Electronic music sure has come a long way since the days of Kraftwerk. Where once it was a series of robotic blips and blorps, it’s now become a multifaceted organism filled with all kinds of subsections. EDM, IDM, Lo-fi, and countless others currently permeate pop culture from our soundtracks to advertisements. It’s easy to understand why not having lyrical content allows a certain malleability that lends itself easily to a variety of images and emotions. Electronic music allows you to build worlds out of your own creativity and will live on forever through its continuous genre-bending and remixing.
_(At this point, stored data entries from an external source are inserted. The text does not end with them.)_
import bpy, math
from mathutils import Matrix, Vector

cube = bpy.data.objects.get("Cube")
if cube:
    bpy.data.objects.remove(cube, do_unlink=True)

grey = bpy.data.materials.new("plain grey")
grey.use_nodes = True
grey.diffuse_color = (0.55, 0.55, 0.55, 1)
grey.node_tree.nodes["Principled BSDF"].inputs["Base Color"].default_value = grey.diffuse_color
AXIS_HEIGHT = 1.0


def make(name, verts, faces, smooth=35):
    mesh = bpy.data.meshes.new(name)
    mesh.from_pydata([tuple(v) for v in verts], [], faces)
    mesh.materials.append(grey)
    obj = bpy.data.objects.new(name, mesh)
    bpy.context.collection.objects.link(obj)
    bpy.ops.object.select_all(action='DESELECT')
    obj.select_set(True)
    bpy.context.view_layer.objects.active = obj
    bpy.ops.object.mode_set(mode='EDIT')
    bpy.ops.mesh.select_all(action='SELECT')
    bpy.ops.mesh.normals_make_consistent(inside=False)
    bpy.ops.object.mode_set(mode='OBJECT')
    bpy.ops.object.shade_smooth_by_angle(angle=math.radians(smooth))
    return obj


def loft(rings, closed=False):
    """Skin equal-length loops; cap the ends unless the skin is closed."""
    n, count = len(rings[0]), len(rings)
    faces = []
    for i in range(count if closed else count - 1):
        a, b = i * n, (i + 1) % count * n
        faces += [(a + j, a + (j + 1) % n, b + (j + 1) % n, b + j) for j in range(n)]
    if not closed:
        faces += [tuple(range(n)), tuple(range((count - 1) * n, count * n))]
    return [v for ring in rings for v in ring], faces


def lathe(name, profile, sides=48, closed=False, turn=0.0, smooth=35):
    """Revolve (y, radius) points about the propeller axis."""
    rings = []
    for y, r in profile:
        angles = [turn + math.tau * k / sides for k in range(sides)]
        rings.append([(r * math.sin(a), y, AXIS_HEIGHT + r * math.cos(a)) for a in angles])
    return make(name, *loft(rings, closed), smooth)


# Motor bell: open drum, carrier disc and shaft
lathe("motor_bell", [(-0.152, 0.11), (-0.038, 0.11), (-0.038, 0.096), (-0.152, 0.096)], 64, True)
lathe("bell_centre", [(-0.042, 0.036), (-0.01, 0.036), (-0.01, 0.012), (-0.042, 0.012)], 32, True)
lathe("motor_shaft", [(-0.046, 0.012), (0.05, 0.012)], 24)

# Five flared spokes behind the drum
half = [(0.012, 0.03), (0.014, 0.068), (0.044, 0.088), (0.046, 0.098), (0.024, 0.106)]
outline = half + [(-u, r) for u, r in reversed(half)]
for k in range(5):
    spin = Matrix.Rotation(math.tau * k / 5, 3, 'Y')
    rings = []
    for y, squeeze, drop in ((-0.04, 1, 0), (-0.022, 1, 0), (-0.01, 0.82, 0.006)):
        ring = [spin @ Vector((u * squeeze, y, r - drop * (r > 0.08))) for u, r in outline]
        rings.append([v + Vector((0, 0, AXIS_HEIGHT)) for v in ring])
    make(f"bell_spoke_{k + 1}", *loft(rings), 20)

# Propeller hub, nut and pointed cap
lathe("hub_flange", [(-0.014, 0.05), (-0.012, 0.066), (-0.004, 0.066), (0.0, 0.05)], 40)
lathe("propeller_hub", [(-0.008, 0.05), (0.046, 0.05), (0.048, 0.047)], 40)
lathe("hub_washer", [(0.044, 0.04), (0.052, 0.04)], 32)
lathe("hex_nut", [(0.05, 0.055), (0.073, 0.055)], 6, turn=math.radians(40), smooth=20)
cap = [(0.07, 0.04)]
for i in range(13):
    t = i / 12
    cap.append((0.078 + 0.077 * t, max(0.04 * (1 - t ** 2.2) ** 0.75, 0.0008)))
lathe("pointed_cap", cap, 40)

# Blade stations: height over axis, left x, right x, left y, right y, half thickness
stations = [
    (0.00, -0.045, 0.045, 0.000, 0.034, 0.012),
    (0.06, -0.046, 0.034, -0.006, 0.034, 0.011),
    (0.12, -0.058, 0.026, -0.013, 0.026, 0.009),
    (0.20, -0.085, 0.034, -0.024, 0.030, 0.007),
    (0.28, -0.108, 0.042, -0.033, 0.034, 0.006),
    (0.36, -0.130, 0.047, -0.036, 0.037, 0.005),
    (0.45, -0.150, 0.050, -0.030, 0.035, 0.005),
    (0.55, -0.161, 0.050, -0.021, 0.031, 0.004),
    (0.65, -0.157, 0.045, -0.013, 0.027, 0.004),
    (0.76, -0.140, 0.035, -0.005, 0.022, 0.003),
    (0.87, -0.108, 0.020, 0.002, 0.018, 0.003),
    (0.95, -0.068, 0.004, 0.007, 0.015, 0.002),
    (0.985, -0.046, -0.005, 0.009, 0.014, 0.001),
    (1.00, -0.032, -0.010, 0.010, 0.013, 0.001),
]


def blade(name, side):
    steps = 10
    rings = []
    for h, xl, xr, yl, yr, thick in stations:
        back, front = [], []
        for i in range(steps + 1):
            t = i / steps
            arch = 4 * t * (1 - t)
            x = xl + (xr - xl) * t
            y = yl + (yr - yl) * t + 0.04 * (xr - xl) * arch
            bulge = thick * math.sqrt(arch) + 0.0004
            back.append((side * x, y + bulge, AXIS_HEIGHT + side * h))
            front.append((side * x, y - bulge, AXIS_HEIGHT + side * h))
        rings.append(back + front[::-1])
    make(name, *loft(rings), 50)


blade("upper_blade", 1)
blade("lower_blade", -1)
That’s why I’m happy to report that the newest album by electronic act Elektragaaz, The Synaesthetic Picture Show Now Playing, Pt. 2 (try saying that five times fast) is an immeasurable success for both electronic and music, in general, this year. It’s an immaculately conceived and dense EP filled with absolute treasures even in its brief six tracks. If this is your first foray into house music, modern electronica, or just missing something since Daft Punk retired earlier this year, this is probably the album for you. Beyond the title of the EP, there’s definitely a level of theatrics at play in terms of presentation, but also its mysterious presenter. Elektragaaz is led by Poppo Redband or simply Redband, and operates as a reclusive young Frisian composer who finds a cavalcade of talent across all ages and genres and helps mash them into one another. It’s probably why, for an EP that could be summed up as an electronic-pop sound has pastiches of country sounds, jazz, rock, classical strings, and more and each time it completely catches you off guard. It’s definitely a new sound for the people like me who are craving new sounds. What’s even more stunning is that with so much experimentation on display, every track works.
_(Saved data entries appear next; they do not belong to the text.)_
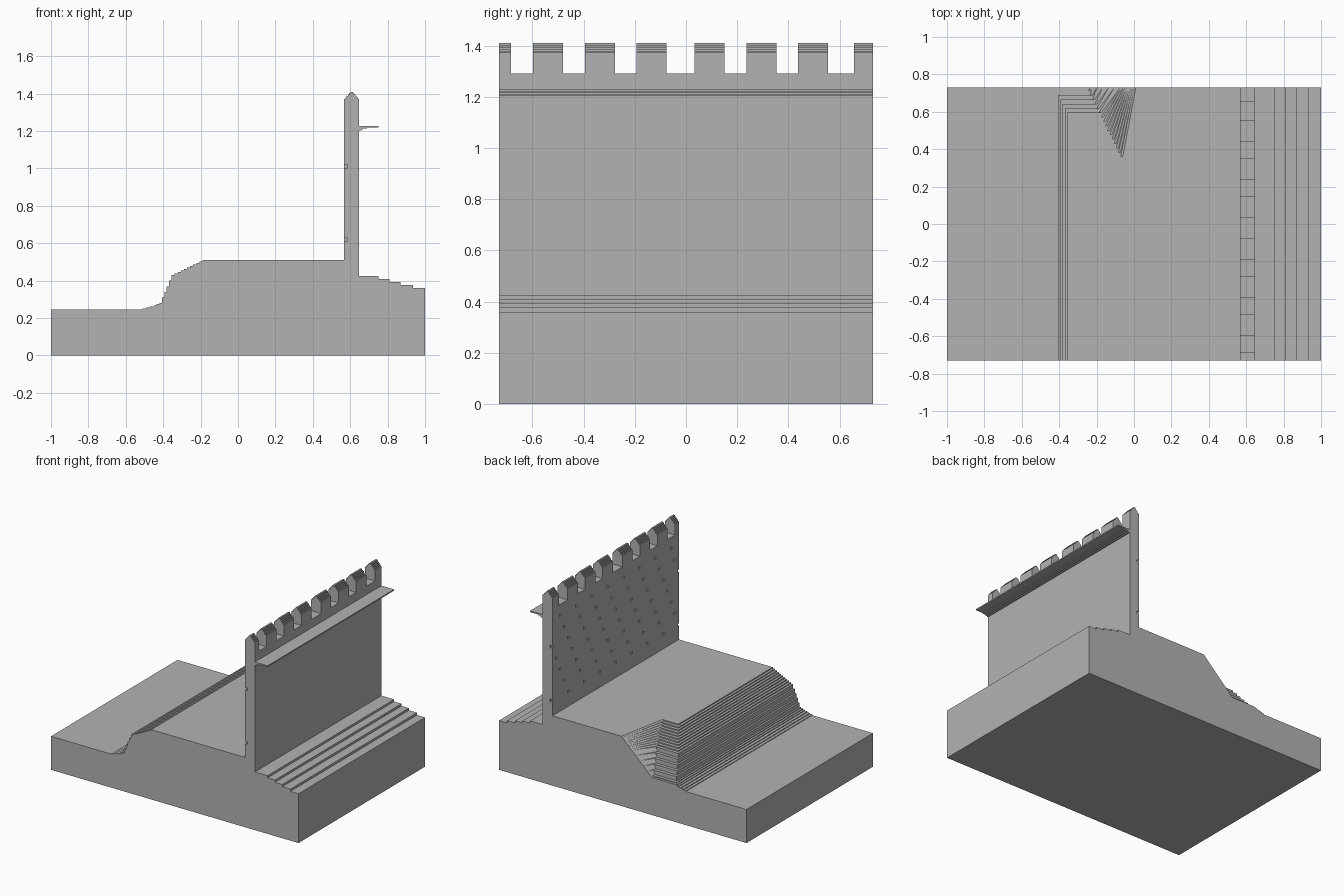
import bpy
import bmesh

if "Cube" in bpy.data.objects:
    bpy.data.objects.remove(bpy.data.objects["Cube"], do_unlink=True)

HALF = 0.73          # half the depth along y
WALL_X = (0.568, 0.648)

stone = bpy.data.materials.new("grey stone")
stone.use_nodes = True
GREY = (0.45, 0.45, 0.45, 1)
stone.diffuse_color = GREY
stone.node_tree.nodes["Principled BSDF"].inputs["Base Color"].default_value = GREY


def loft(bm, ring_a, ring_b):
    """Closed solid between two matching rings of points."""
    a = [bm.verts.new(p) for p in ring_a]
    b = [bm.verts.new(p) for p in ring_b]
    bm.faces.new(a)
    bm.faces.new(b)
    for i in range(len(a)):
        j = (i + 1) % len(a)
        bm.faces.new((a[i], a[j], b[j], b[i]))


def extrude_y(bm, profile, y0, y1):
    loft(bm, [(x, y0, z) for x, z in profile], [(x, y1, z) for x, z in profile])


def box(bm, x0, x1, y0, y1, z0, z1):
    extrude_y(bm, [(x0, z0), (x1, z0), (x1, z1), (x0, z1)], y0, y1)


def finish(name, bm):
    bmesh.ops.recalc_face_normals(bm, faces=bm.faces)
    mesh = bpy.data.meshes.new(name)
    bm.to_mesh(mesh)
    bm.free()
    mesh.materials.append(stone)
    ob = bpy.data.objects.new(name, mesh)
    bpy.context.collection.objects.link(ob)
    return ob


def stairs(points):
    """Turn (x, z) tread starts into a stepped outline."""
    out = [points[0]]
    for x, z in points[1:]:
        out += [(x, out[-1][1]), (x, z)]
    return out


# Ground slab: low field, stepped bank foot, stepped terrace outside the wall
foot = stairs([(-1, 0.245), (-0.51, 0.25), (-0.49, 0.256), (-0.47, 0.262),
               (-0.45, 0.268), (-0.435, 0.274)])
terrace = stairs([(0.6, 0.425), (0.75, 0.409), (0.81, 0.393),
                  (0.87, 0.377), (0.935, 0.36)])
bm = bmesh.new()
extrude_y(bm, [(-1, 0)] + foot + [(0.6, 0.274)] + terrace + [(1, 0.36), (1, 0)],
          -HALF, HALF)
finish("ground", bm)


# Raised bank: thin layers stepping out and down, gentle first, then steep
LAYERS = 16


def layer_z(i):
    if i == LAYERS:
        return 0.274
    return 0.51 - 0.008 * min(i, 10) - 0.03 * max(i - 10, 0)


def side_x(i):
    """Corner and back ends of the sloping side at the back of the bank."""
    corner = -0.06 - 0.0115 * i
    back = 0.01 - (0.51 - layer_z(i)) * 1.04
    return corner, back


bm = bmesh.new()
for i in range(LAYERS):
    left = -0.19 - 0.0165 * min(i, 10) - 0.013 * max(i - 10, 0)
    y = 0.36 + 0.0235 * i
    rings = []
    for k in (i, i + 1):
        corner, back = side_x(k)
        outline = [(left, -HALF), (0.6, -HALF), (0.6, HALF),
                   (back, HALF), (corner, y), (left, y)]
        rings.append([(px, py, layer_z(k)) for px, py in outline])
    loft(bm, *rings)
finish("stepped_bank", bm)

# Wall with small staggered square holes in its inner face
bm = bmesh.new()
box(bm, *WALL_X, -HALF, HALF, 0.28, 1.29)
wall = finish("wall", bm)

bm = bmesh.new()
pitch = HALF / 4
size = 0.009
for row in range(7):
    z = 0.62 + 0.098 * row
    for col in range(9):
        y = -HALF + pitch * (col + (row % 4) / 4)
        if y < HALF + size:
            box(bm, WALL_X[0] - 0.02, WALL_X[0] + 0.018,
                y - size, y + size, z - size, z + size)
cutter = finish("hole_cutter", bm)
cutter.hide_render = True
cut = wall.modifiers.new("holes", 'BOOLEAN')
cut.operation = 'DIFFERENCE'
cut.solver = 'EXACT'
cut.object = cutter
bpy.context.view_layer.objects.active = wall
bpy.ops.object.modifier_apply(modifier=cut.name)
bpy.data.objects.remove(cutter, do_unlink=True)

# Battlements with stepped ridge caps
mid = sum(WALL_X) / 2
half_w = WALL_X[1] - mid
steps = 6
right_side = [(mid + half_w, 1.29)]
for s in range(steps):
    x = mid + half_w * (1 - s / steps)
    z = 1.372 + 0.038 * s / (steps - 1)
    right_side += [(x, z), (mid + half_w * (1 - (s + 1) / steps), z)]
right_side.pop()
cap = right_side + [(2 * mid - x, z) for x, z in reversed(right_side)]
spans = [(-HALF, -0.684), (-0.598, -0.48), (-0.395, -0.278), (-0.193, -0.076),
         (0.033, 0.15), (0.236, 0.353), (0.438, 0.555), (0.656, HALF)]
for n, (y0, y1) in enumerate(spans):
    bm = bmesh.new()
    extrude_y(bm, cap, y0, y1)
    finish(f"battlement_{n + 1}", bm)

# Walkway ledge on the outer face, with a stepped underside
bm = bmesh.new()
under = stairs([(0.64, 1.203), (0.657, 1.209), (0.668, 1.214), (0.69, 1.219)])
extrude_y(bm, under + [(0.75, 1.219), (0.75, 1.228), (0.64, 1.228)], -HALF, HALF)
finish("outer_ledge", bm)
I wasn’t sure why the Picture Show Now EP’s were split into two, the former having come out earlier this year, but listening to them side by side you get a clearer picture. Part one almost has a safety net underneath it, so its more upbeat pseudo chiptune sounds don’t veer off too far. Here, the group throws it all out on the table with sounds you’d expect both in the club, in film and video games, and each track while very extended never meanders and really pulls out surprise after surprise. Redband is said to have synesthesia, an affliction I have as well, and I can say the stimulation one can get from an album like this is the best kind of experience. The sounds bend and twist and you make your own stories alongside it, and it also unearths feelings or connective tissues that may have been once forgotten.
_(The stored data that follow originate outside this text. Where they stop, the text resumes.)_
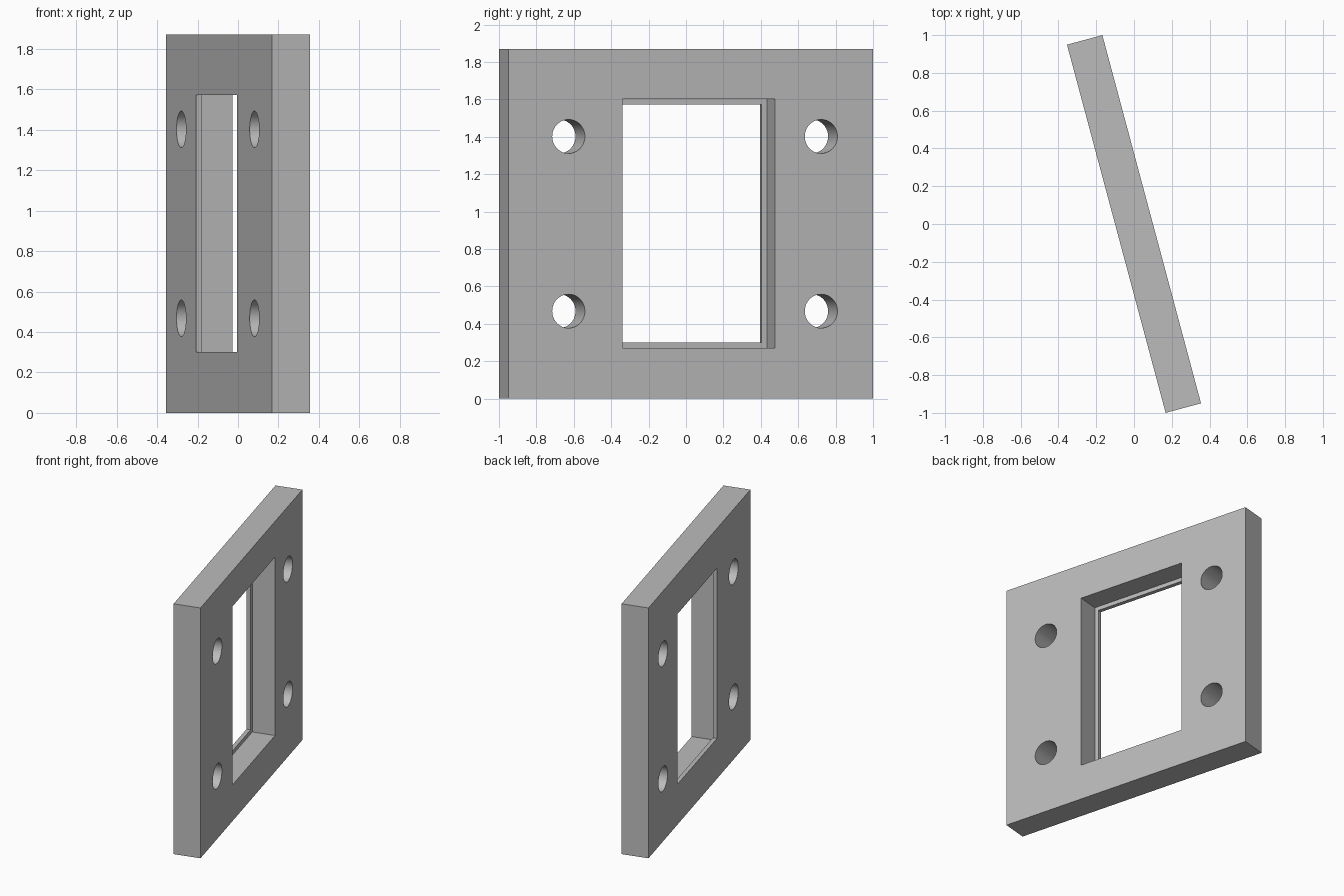
import bpy
from math import radians

cube = bpy.data.objects.get("Cube")
if cube:
    bpy.data.objects.remove(cube, do_unlink=True)

TURN = radians(15)
LENGTH, THICK, HEIGHT = 2.018, 0.194, 1.87
MID_Z = HEIGHT / 2
WINDOW_Y = 0.0445   # window centre along the plate
HOLES_Y = 0.023     # centre of the hole pattern
LIP = 0.03          # width and depth of the window lip

grey = bpy.data.materials.new("plain grey")
grey.use_nodes = True
colour = (0.5, 0.5, 0.5, 1)
grey.diffuse_color = colour
grey.node_tree.nodes["Principled BSDF"].inputs["Base Color"].default_value = colour


def box(name, size, location):
    bpy.ops.mesh.primitive_cube_add(size=1, location=location)
    ob = bpy.context.object
    ob.name = name
    ob.scale = size
    bpy.ops.object.transform_apply(location=False, rotation=False, scale=True)
    ob.data.materials.append(grey)
    return ob


def cut(target, cutter):
    cutter.hide_render = True
    mod = target.modifiers.new("cut", "BOOLEAN")
    mod.operation = "DIFFERENCE"
    mod.solver = "EXACT"
    mod.object = cutter
    bpy.ops.object.select_all(action="DESELECT")
    target.select_set(True)
    bpy.context.view_layer.objects.active = target
    bpy.ops.object.modifier_apply(modifier=mod.name)
    bpy.data.objects.remove(cutter, do_unlink=True)


# Plate
plate = box("mounting_plate", (THICK, LENGTH, HEIGHT), (0, 0, MID_Z))

# Window recess, open to +x, leaving a thin layer for the lip
recess_depth = THICK
recess_x = -THICK / 2 + LIP + recess_depth / 2
cut(plate, box("recess_cutter", (recess_depth, 0.845, 1.333), (recess_x, WINDOW_Y, MID_Z + 0.002)))

# Smaller opening through the lip
cut(plate, box("opening_cutter", (2 * THICK, 0.783, 1.272), (0, WINDOW_Y, MID_Z + 0.002)))

# Four round screw holes
for side in (-1, 1):
    for level in (-1, 1):
        bpy.ops.mesh.primitive_cylinder_add(
            vertices=48, radius=0.0905, depth=2 * THICK,
            location=(0, HOLES_Y + side * 0.699, MID_Z + level * 0.467),
            rotation=(0, radians(90), 0))
        hole = bpy.context.object
        hole.name = "hole_cutter"
        hole.data.materials.append(grey)
        cut(plate, hole)

# Smooth hole walls, sharp edges, and the turned stance
bpy.ops.object.shade_smooth_by_angle(angle=radians(30))
plate.rotation_euler.z = TURN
It’s an ambitious project that I think artists especially will get a lot out of, but for someone looking for an exciting and fresh take on a well-worn and increasingly saturated genre, look now further than this stunning picture show sequel.